Work required: Go from the first line below to the one with "front = [bm.verts.new((x, -1, z))" and print each line exactly.
_ _ _
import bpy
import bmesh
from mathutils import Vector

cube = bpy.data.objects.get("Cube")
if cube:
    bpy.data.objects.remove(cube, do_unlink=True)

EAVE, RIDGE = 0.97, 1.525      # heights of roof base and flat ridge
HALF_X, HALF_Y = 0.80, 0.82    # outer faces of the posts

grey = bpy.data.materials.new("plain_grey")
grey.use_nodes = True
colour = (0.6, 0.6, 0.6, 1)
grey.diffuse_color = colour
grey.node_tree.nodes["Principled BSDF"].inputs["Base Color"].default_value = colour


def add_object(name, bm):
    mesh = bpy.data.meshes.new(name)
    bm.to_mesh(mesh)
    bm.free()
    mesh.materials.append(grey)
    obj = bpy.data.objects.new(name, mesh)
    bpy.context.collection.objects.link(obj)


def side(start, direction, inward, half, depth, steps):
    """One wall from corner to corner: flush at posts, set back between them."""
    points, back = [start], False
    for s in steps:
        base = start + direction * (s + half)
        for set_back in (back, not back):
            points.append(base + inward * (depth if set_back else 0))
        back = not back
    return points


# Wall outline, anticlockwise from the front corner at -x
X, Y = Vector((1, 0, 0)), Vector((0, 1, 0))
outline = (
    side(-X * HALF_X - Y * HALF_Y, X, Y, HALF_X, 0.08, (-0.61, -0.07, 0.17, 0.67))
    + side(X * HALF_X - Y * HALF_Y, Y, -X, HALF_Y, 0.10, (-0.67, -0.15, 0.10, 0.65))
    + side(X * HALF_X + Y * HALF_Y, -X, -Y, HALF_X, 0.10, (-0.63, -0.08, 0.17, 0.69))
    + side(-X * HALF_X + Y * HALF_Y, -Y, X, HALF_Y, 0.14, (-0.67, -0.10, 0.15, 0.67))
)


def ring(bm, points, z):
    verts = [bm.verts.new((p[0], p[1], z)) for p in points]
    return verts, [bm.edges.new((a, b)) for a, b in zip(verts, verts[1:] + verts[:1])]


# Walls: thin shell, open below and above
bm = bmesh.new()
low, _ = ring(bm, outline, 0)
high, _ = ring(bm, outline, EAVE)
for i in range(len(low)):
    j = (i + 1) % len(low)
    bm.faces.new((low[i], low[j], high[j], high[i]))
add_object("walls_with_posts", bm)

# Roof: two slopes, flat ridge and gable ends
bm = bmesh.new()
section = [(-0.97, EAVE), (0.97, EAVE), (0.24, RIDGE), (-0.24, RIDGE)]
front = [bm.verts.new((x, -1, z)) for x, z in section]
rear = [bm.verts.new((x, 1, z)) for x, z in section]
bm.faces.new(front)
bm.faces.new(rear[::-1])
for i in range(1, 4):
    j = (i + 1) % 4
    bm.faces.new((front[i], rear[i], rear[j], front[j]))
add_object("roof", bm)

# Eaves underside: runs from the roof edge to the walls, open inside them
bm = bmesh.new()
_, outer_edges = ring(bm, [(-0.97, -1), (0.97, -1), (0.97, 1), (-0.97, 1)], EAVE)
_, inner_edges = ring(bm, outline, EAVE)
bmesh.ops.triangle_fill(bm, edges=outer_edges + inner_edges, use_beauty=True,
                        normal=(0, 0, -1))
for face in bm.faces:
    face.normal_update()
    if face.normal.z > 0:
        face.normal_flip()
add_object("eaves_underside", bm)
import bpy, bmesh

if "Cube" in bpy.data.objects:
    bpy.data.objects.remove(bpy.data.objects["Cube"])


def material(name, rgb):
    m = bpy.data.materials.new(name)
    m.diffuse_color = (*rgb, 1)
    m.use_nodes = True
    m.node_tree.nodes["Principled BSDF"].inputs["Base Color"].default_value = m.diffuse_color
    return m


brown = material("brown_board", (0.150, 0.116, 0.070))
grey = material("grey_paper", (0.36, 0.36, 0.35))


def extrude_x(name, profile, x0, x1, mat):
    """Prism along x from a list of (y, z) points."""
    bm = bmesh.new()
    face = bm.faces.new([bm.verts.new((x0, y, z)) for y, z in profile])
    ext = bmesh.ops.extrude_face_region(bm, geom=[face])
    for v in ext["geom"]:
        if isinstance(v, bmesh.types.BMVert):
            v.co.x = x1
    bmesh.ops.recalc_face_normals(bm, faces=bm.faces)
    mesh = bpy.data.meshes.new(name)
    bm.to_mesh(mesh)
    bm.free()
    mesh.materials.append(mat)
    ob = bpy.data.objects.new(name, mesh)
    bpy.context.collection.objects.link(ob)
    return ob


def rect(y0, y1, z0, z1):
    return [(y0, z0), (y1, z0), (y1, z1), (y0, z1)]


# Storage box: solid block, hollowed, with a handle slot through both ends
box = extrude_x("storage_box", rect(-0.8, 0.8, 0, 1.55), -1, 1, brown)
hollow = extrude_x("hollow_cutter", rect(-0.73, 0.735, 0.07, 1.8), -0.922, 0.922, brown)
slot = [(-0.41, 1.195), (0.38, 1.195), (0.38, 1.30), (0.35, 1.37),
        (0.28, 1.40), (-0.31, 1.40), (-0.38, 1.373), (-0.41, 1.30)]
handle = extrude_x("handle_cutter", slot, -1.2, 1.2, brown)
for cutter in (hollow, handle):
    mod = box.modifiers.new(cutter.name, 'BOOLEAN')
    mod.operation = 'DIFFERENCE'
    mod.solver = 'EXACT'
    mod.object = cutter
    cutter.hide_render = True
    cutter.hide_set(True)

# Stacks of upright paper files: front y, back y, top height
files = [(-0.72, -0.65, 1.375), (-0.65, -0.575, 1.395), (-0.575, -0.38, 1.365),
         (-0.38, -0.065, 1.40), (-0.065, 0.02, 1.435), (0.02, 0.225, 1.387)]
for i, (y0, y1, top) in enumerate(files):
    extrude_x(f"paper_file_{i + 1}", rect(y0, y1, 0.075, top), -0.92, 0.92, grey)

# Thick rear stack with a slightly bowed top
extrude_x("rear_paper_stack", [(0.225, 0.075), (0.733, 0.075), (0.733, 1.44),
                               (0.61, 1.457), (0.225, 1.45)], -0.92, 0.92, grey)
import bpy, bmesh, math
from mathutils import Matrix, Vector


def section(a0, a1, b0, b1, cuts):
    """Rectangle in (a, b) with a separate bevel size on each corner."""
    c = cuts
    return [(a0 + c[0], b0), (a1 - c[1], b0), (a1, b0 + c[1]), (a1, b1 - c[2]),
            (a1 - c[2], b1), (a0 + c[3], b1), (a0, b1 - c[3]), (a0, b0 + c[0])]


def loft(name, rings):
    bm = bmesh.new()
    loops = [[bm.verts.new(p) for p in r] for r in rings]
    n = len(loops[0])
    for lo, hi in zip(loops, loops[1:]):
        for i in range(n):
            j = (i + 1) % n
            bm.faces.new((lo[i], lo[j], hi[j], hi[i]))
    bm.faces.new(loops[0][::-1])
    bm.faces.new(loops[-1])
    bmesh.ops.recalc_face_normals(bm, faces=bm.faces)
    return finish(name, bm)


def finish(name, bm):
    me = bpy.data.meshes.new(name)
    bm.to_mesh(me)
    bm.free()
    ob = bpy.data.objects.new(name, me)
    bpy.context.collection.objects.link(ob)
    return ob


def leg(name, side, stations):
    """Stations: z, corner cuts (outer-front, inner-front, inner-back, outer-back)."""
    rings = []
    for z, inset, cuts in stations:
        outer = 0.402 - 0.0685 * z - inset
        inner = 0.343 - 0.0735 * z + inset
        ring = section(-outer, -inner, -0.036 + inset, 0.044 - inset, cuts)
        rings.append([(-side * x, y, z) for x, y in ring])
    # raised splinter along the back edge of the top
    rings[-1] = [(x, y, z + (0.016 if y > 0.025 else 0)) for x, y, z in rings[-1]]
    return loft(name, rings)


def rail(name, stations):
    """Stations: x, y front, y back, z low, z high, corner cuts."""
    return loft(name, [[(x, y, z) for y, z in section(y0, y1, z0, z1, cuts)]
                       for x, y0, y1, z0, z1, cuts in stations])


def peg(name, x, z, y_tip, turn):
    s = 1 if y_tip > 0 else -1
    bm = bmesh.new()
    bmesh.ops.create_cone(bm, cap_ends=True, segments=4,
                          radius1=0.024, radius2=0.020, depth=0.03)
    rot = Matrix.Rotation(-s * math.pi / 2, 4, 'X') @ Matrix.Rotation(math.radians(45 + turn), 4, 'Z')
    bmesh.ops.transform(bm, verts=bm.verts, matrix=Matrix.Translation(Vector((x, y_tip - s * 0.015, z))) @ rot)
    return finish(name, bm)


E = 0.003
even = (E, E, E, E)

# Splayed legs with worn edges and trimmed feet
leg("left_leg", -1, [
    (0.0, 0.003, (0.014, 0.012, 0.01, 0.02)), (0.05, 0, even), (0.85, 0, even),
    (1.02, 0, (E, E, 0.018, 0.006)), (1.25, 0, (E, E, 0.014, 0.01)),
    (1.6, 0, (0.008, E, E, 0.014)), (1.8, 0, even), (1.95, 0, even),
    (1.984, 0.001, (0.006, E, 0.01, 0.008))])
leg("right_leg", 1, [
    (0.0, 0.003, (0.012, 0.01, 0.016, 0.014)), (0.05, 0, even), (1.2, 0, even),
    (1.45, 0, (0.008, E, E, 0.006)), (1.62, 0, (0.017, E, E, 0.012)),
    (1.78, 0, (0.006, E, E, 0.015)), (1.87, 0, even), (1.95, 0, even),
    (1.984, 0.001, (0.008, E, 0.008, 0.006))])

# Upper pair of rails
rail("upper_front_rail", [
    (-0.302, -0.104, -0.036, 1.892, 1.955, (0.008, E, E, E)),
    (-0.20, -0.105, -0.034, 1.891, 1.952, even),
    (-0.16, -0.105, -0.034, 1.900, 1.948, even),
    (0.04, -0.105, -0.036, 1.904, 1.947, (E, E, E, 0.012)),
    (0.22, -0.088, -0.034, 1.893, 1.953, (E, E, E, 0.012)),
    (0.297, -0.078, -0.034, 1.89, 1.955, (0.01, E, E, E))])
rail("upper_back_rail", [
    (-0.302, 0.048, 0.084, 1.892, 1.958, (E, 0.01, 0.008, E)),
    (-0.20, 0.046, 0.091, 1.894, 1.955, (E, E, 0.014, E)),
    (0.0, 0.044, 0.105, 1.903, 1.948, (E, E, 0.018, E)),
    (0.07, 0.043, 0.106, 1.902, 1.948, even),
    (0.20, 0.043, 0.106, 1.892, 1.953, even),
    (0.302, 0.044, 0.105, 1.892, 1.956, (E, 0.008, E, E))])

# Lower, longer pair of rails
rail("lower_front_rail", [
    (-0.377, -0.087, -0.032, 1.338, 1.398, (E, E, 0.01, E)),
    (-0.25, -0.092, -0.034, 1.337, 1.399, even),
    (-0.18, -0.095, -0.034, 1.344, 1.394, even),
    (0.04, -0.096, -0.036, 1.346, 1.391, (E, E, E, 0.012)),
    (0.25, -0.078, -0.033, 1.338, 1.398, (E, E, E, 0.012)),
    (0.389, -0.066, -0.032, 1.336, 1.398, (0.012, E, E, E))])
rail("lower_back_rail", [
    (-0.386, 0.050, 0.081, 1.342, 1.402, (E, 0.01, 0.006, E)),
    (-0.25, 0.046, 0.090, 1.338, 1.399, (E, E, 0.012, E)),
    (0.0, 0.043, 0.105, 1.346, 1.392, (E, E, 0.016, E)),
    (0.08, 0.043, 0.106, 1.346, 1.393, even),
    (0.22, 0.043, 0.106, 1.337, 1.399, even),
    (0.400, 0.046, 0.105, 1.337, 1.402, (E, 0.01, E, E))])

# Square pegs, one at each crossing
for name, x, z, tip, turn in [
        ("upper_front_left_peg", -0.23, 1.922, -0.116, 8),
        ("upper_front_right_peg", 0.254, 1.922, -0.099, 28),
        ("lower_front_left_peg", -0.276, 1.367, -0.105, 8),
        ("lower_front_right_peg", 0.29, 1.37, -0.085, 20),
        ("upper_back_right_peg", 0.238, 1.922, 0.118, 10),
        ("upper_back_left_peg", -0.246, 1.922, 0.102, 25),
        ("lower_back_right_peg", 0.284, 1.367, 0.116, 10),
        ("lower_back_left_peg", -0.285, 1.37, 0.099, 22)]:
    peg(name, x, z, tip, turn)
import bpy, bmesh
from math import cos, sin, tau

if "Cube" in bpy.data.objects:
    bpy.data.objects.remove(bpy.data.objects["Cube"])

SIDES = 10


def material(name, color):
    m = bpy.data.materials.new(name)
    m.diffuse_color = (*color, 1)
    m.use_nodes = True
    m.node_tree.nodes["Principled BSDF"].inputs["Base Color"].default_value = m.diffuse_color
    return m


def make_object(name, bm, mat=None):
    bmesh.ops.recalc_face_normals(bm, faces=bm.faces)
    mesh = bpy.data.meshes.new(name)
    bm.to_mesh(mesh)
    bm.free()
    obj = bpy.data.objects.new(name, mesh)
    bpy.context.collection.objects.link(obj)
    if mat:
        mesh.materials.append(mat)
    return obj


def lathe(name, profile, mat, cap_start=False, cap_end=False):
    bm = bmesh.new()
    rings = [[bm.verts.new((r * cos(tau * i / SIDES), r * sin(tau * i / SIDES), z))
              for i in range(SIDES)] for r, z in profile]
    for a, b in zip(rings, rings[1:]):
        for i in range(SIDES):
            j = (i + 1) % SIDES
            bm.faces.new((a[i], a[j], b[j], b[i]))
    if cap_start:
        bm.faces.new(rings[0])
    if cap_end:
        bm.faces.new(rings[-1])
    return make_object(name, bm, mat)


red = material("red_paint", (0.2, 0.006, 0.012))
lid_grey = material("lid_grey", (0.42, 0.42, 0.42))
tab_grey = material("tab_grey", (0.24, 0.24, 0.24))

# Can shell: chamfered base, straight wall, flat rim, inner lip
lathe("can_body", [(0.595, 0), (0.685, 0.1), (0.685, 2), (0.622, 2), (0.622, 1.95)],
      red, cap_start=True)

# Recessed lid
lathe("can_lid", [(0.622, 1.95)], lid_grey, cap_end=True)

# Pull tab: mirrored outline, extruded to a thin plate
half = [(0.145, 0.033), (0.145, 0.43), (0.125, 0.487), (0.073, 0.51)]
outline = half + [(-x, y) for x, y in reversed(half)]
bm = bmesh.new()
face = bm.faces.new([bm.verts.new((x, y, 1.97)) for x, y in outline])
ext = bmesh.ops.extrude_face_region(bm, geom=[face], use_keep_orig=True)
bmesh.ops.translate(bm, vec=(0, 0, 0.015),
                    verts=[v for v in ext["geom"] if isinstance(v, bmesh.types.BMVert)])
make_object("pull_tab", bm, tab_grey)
_ _ _
Result:
import bpy
import bmesh
from mathutils import Vector

cube = bpy.data.objects.get("Cube")
if cube:
    bpy.data.objects.remove(cube, do_unlink=True)

EAVE, RIDGE = 0.97, 1.525      # heights of roof base and flat ridge
HALF_X, HALF_Y = 0.80, 0.82    # outer faces of the posts

grey = bpy.data.materials.new("plain_grey")
grey.use_nodes = True
colour = (0.6, 0.6, 0.6, 1)
grey.diffuse_color = colour
grey.node_tree.nodes["Principled BSDF"].inputs["Base Color"].default_value = colour


def add_object(name, bm):
    mesh = bpy.data.meshes.new(name)
    bm.to_mesh(mesh)
    bm.free()
    mesh.materials.append(grey)
    obj = bpy.data.objects.new(name, mesh)
    bpy.context.collection.objects.link(obj)


def side(start, direction, inward, half, depth, steps):
    """One wall from corner to corner: flush at posts, set back between them."""
    points, back = [start], False
    for s in steps:
        base = start + direction * (s + half)
        for set_back in (back, not back):
            points.append(base + inward * (depth if set_back else 0))
        back = not back
    return points


# Wall outline, anticlockwise from the front corner at -x
X, Y = Vector((1, 0, 0)), Vector((0, 1, 0))
outline = (
    side(-X * HALF_X - Y * HALF_Y, X, Y, HALF_X, 0.08, (-0.61, -0.07, 0.17, 0.67))
    + side(X * HALF_X - Y * HALF_Y, Y, -X, HALF_Y, 0.10, (-0.67, -0.15, 0.10, 0.65))
    + side(X * HALF_X + Y * HALF_Y, -X, -Y, HALF_X, 0.10, (-0.63, -0.08, 0.17, 0.69))
    + side(-X * HALF_X + Y * HALF_Y, -Y, X, HALF_Y, 0.14, (-0.67, -0.10, 0.15, 0.67))
)


def ring(bm, points, z):
    verts = [bm.verts.new((p[0], p[1], z)) for p in points]
    return verts, [bm.edges.new((a, b)) for a, b in zip(verts, verts[1:] + verts[:1])]


# Walls: thin shell, open below and above
bm = bmesh.new()
low, _ = ring(bm, outline, 0)
high, _ = ring(bm, outline, EAVE)
for i in range(len(low)):
    j = (i + 1) % len(low)
    bm.faces.new((low[i], low[j], high[j], high[i]))
add_object("walls_with_posts", bm)

# Roof: two slopes, flat ridge and gable ends
bm = bmesh.new()
section = [(-0.97, EAVE), (0.97, EAVE), (0.24, RIDGE), (-0.24, RIDGE)]
front = [bm.verts.new((x, -1, z)) for x, z in section]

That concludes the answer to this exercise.